## Aim of the task
Report all lines from the entries below in which "make" appears.
____________
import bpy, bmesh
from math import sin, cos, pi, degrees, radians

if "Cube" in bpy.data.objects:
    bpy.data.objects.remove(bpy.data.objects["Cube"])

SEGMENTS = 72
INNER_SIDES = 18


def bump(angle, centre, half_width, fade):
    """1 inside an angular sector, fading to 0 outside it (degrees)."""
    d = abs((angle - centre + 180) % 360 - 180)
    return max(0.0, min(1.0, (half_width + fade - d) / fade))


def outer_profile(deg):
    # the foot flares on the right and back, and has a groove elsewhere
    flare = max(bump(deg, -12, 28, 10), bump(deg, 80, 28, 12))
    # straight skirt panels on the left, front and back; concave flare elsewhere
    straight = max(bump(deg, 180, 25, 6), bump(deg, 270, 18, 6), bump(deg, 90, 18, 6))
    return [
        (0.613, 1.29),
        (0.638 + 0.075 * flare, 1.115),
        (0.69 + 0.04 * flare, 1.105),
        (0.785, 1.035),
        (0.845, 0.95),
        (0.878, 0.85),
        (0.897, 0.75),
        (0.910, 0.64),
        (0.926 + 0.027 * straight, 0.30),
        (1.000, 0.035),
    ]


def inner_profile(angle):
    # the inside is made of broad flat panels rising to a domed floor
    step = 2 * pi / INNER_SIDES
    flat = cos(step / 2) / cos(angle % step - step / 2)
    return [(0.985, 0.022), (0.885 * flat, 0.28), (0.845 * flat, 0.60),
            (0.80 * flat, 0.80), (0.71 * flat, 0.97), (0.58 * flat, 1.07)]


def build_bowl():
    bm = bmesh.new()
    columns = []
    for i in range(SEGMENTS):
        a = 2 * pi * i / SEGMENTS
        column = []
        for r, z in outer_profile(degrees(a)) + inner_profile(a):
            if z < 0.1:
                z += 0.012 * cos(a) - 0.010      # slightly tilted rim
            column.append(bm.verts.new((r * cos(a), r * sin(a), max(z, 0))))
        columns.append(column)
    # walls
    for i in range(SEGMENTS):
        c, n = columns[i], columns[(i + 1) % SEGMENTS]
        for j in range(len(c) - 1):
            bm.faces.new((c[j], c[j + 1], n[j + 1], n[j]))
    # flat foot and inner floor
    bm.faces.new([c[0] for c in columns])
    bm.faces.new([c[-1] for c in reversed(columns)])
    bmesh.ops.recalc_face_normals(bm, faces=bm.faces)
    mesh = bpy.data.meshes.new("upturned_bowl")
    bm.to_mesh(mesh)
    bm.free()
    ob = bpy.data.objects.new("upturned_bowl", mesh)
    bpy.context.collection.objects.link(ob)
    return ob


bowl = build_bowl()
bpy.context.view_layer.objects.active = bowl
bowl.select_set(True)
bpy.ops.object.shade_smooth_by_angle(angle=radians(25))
____________
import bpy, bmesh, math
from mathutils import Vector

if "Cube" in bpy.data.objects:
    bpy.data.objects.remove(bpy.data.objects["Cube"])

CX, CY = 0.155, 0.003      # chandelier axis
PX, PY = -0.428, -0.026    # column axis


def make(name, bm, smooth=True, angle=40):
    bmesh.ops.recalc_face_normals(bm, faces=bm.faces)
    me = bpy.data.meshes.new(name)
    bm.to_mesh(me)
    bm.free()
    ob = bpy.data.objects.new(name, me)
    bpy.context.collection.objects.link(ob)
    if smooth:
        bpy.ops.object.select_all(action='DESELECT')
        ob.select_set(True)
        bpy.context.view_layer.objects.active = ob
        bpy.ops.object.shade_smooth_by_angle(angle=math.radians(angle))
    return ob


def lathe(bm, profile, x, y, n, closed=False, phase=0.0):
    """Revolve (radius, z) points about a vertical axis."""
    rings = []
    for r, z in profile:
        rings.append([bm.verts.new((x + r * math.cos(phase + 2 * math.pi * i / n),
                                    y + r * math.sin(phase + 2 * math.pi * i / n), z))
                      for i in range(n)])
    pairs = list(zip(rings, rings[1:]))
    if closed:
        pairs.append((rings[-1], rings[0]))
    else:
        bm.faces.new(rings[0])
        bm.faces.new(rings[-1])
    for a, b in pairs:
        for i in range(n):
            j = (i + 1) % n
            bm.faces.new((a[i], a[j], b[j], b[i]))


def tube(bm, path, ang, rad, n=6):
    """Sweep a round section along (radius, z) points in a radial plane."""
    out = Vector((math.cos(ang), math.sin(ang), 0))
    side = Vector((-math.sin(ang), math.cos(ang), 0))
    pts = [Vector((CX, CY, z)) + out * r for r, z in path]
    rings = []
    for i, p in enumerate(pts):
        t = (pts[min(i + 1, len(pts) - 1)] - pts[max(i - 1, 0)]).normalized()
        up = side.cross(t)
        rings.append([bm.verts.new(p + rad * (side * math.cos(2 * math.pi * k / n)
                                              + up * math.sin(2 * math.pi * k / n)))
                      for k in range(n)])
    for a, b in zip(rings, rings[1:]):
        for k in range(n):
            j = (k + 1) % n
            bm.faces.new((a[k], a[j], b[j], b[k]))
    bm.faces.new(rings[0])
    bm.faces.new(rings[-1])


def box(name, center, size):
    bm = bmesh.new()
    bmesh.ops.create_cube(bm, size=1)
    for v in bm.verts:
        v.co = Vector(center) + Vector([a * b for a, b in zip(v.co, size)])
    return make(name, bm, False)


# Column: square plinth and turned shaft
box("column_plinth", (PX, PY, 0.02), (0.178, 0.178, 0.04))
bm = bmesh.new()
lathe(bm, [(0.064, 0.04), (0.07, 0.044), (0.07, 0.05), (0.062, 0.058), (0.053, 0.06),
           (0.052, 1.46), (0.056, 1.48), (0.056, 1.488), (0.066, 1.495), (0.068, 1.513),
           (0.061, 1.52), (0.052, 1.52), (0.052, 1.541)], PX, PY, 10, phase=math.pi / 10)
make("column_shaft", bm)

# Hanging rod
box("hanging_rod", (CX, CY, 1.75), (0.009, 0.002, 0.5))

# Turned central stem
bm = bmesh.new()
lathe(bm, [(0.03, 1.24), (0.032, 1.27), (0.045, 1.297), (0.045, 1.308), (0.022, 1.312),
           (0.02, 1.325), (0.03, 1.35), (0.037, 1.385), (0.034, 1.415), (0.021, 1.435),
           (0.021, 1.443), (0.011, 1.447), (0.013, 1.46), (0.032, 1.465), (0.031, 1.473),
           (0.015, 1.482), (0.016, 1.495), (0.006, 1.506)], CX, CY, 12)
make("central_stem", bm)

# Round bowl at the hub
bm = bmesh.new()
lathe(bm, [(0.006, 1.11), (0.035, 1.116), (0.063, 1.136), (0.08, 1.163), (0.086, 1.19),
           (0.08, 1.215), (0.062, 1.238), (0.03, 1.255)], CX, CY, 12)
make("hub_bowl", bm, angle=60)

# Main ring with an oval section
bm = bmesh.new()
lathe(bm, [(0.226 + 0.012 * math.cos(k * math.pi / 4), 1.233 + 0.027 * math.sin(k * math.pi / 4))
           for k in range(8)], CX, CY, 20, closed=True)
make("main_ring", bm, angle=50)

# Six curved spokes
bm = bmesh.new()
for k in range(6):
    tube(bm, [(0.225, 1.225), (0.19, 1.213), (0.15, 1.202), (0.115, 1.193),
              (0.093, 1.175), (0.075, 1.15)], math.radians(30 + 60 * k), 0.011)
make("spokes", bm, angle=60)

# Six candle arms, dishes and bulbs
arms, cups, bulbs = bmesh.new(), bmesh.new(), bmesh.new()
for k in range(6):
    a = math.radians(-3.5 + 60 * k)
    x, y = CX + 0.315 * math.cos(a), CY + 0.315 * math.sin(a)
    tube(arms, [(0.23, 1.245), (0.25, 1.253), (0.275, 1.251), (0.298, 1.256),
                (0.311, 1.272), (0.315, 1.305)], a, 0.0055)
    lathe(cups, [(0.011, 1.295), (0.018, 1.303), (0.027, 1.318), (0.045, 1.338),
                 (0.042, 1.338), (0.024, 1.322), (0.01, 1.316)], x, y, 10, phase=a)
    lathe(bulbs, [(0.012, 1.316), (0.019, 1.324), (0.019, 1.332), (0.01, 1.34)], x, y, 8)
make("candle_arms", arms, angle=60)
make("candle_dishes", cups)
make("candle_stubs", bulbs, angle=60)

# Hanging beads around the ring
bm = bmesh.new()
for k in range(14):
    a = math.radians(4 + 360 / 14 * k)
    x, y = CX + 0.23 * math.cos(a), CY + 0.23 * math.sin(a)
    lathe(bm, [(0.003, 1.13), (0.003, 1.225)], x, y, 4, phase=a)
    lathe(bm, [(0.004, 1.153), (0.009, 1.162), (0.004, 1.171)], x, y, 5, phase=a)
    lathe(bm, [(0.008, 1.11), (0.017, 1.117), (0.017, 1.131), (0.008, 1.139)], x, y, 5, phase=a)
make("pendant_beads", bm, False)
____________
## Solution to this task
def make(name, bm, smooth=True, angle=40):
    return make(name, bm, False)
make("column_shaft", bm)
make("central_stem", bm)
make("hub_bowl", bm, angle=60)
make("main_ring", bm, angle=50)
make("spokes", bm, angle=60)
make("candle_arms", arms, angle=60)
make("candle_dishes", cups)
make("candle_stubs", bulbs, angle=60)
make("pendant_beads", bm, False)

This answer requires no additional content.